Pursuant to Section 202(a)(11) of the Investment Advisers Act of 1940 (“Investment Advisers Act”), an investment advisor means “any person who, for compensation, engages in the business of advising others, either directly or through publications or writings, as to the value of securities or as to the advisability of investing in, purchasing, or selling securities, or who, for compensation as a part of regular business issues or promulgates analyses or reports concerning securities . . .” Although there are some exemptions to the requirements to register as an investment advisor, generally anyone meeting this definition must register as an investment advisor with the appropriate regulatory body. While an individual can file for investment advisor registration as a sole proprietorship, it is most common and typically recommended, that an entity (e.g., limited liability corporation [“LLC”], limited partnership [“LP’’]) is established to register as the investment advisor.
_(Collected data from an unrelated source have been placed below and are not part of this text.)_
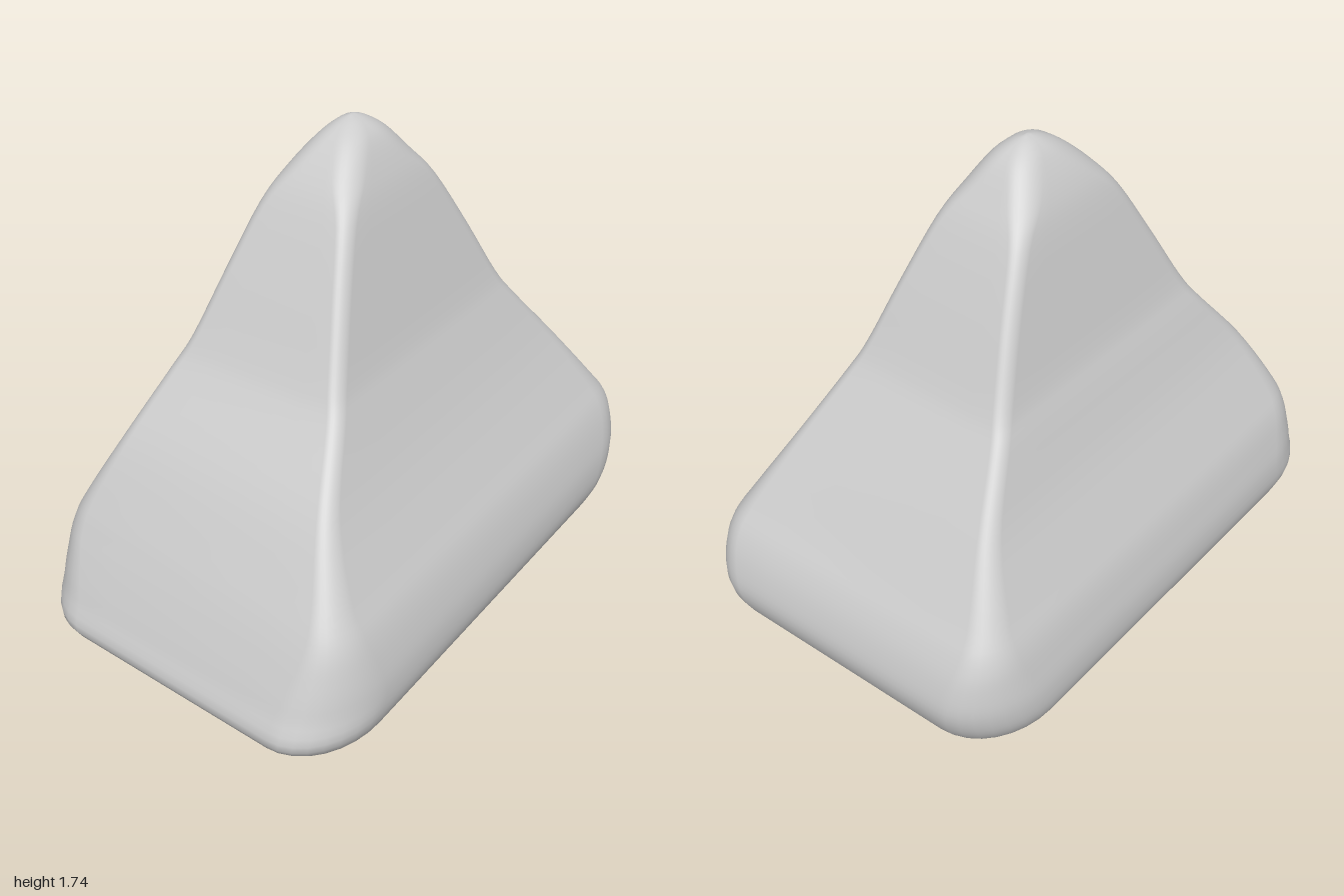
import * as THREE from 'three';

// Cross-sections from base to tip: [y, left edge, right edge, front, back, corner radius]
const SECTIONS = [
  [0, -0.67, 0.65, 0.40, -0.39, 0.17],
  [0.045, -0.83, 0.79, 0.51, -0.505, 0.22],
  [0.1, -0.91, 0.89, 0.565, -0.565, 0.26],
  [0.2, -0.998, 0.965, 0.615, -0.615, 0.29],
  [0.3, -0.965, 0.998, 0.62, -0.62, 0.28],
  [0.4, -0.92, 0.98, 0.60, -0.60, 0.22],
  [0.5, -0.87, 0.935, 0.565, -0.57, 0.15],
  [0.6, -0.81, 0.86, 0.51, -0.52, 0.10],
  [0.8, -0.68, 0.715, 0.405, -0.42, 0.06],
  [1.0, -0.515, 0.56, 0.315, -0.34, 0.05],
  [1.1, -0.45, 0.495, 0.275, -0.30, 0.05],
  [1.3, -0.345, 0.395, 0.215, -0.245, 0.05],
  [1.5, -0.235, 0.285, 0.155, -0.19, 0.055],
  [1.6, -0.165, 0.215, 0.115, -0.15, 0.085],
  [1.68, -0.085, 0.15, 0.07, -0.10, 0.08],
  [1.72, -0.02, 0.095, 0.025, -0.06, 0.05],
  [1.735, 0.025, 0.055, -0.012, -0.028, 0.01],
];
const STEPS = 4, ARC = 8, EDGE = 6;

// Smooth interpolation of one section column
function sample(column, t) {
  const last = SECTIONS.length - 1;
  const i = Math.min(Math.floor(t), last - 1), f = t - i;
  const p = (k) => SECTIONS[THREE.MathUtils.clamp(k, 0, last)][column];
  const a = p(i - 1), b = p(i), c = p(i + 1), d = p(i + 2);
  return b + 0.5 * f * (c - a + f * (2 * a - 5 * b + 4 * c - d + f * (3 * (b - c) + d - a)));
}

// Rounded rectangle at parameter t, slightly narrower toward the back near the base
function ring(t) {
  const [y, l, r, f, b, radius] = [0, 1, 2, 3, 4, 5].map((c) => sample(c, t));
  const hx = (r - l) / 2, hz = (f - b) / 2;
  const rx = Math.min(radius, hx * 0.95), rz = Math.min(radius * 0.75, hz * 0.95);
  const outline = [];
  [[1, 1], [-1, 1], [-1, -1], [1, -1]].forEach(([sx, sz], k) => {
    for (let j = 0; j <= ARC; j++) {
      const a = (k + j / ARC) * Math.PI / 2;
      outline.push([sx * (hx - rx) + rx * Math.cos(a), sz * (hz - rz) + rz * Math.sin(a)]);
    }
  });
  const points = [];
  const taper = 0.044 * THREE.MathUtils.clamp((1 - y) / 0.5, 0, 1);
  const add = (x, z0) => {
    const z = z0 + (f + b) / 2;
    points.push([(x + (l + r) / 2) * (1 - taper * Math.max(0, 0.45 - z)), y, z]);
  };
  outline.forEach(([x, z], i) => {
    add(x, z);
    if (i % (ARC + 1) === ARC) {
      const [nx, nz] = outline[(i + 1) % outline.length];
      for (let j = 1; j < EDGE; j++) add(x + (nx - x) * j / EDGE, z + (nz - z) * j / EDGE);
    }
  });
  return points;
}

function loft() {
  const count = (SECTIONS.length - 1) * STEPS + 1;
  const rings = Array.from({ length: count }, (_, i) => ring(i / STEPS));
  const n = rings[0].length;
  const positions = rings.flat(2), index = [];
  const base = count * n, tip = base + 1;
  positions.push(0, 0, 0, 0.04, 1.738, -0.02);
  for (let j = 0; j < n; j++) {
    const k = (j + 1) % n;
    for (let i = 0; i < count - 1; i++) {
      const a = i * n + j, b = i * n + k;
      index.push(a, a + n, b, b, a + n, b + n);
    }
    index.push(base, j, k, tip, (count - 1) * n + k, (count - 1) * n + j);
  }
  const geometry = new THREE.BufferGeometry();
  geometry.setAttribute('position', new THREE.Float32BufferAttribute(positions, 3));
  geometry.setIndex(index);
  geometry.computeVertexNormals();
  return geometry;
}

export function createModel() {
  const stone = new THREE.MeshStandardMaterial({ color: 0xcccccc });
  stone.name = 'light grey stone';
  const rock = new THREE.Mesh(loft(), stone);
  rock.name = 'rock';
  const group = new THREE.Group();
  group.name = 'pyramidRock';
  group.add(rock);
  return group;
}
Mid-Sized Investment Advisers Required to Register with the SEC Rather than New York Investor Protection Bureau
August 31, 2012
New York City houses one of the financial epicenters of the world so many may find it surprising that investment advisers with their principal office and place of business in New York are not subject to an examination by the New York Investor Protection Bureau. The New York Investor Protection Bureau is charged with enforcing the New York State securities laws and requires investment advisers to register with the New York Attorney General’s Office. Because the New York Investor Protection Bureau does not conduct examinations of investment advisers with a principal office and place of business who are registered with the New York Attorney General’s Office, the U.S. Securities and Exchange Commission (“SEC”) will handle the registration and examination of mid-sized investment advisers (investment advisers with between $25 million and $100 million of assets under management) with a principal office or place of business in New York.
Kansas and Louisiana Securities Regulators Require Submission of Written Supervisory Procedures When Registering as an Investment Adviser
August 27, 2012
A firm that wants to register as an investment adviser must at a minimum prepare and file the Form ADV through the Investment Adviser Registration Depository (“IARD”) system. When registering as an investment adviser with a state securities regulator, an investment adviser is typically required to submit additional documentation directly to the state securities regulator. An investment adviser applicant seeking registration with a state securities regulator should review the investment adviser registration requirements for each particular state where the investment adviser applicant is required to register since the requirements typically vary from state to state.
August 24, 2012
Fifteen states require investment advisers to register their branch offices with the state securities regulator. Currently, the Alabama Securities Commission, the Arkansas Securities Department, the Connecticut Department of Banking, Securities and Business Investments Division, Florida’s Office of Financial Regulation , Hawaii’s Department of Commerce and Consumer Affairs, Idaho’s Department of Finance, the Illinois Securities Department, Maine’s Office of Securities, the New Hampshire Bureau of Securities, the New Mexico Securities Division, the Ohio Department of Commerce, the Texas State Securities Board, Vermont’s Department of Financial Regulation, the West Virginia Securities Commission, and Wisconsin’s Department of Financial Institutions require investment adviser branch offices to register with state securities regulators. Some of these 15 state securities regulators require an investment adviser branch office registration fee while other states only require registration of each investment adviser branch located in their state. For state securities regulators that do charge branch office registration fees, the charges range from $20 (by the Illinois Securities Department) to $300 (by the New Mexico Securities Division). For further information on the investment adviser registration requirements in each state, refer to the North American Securities Administrators Association (“NASAA”) website.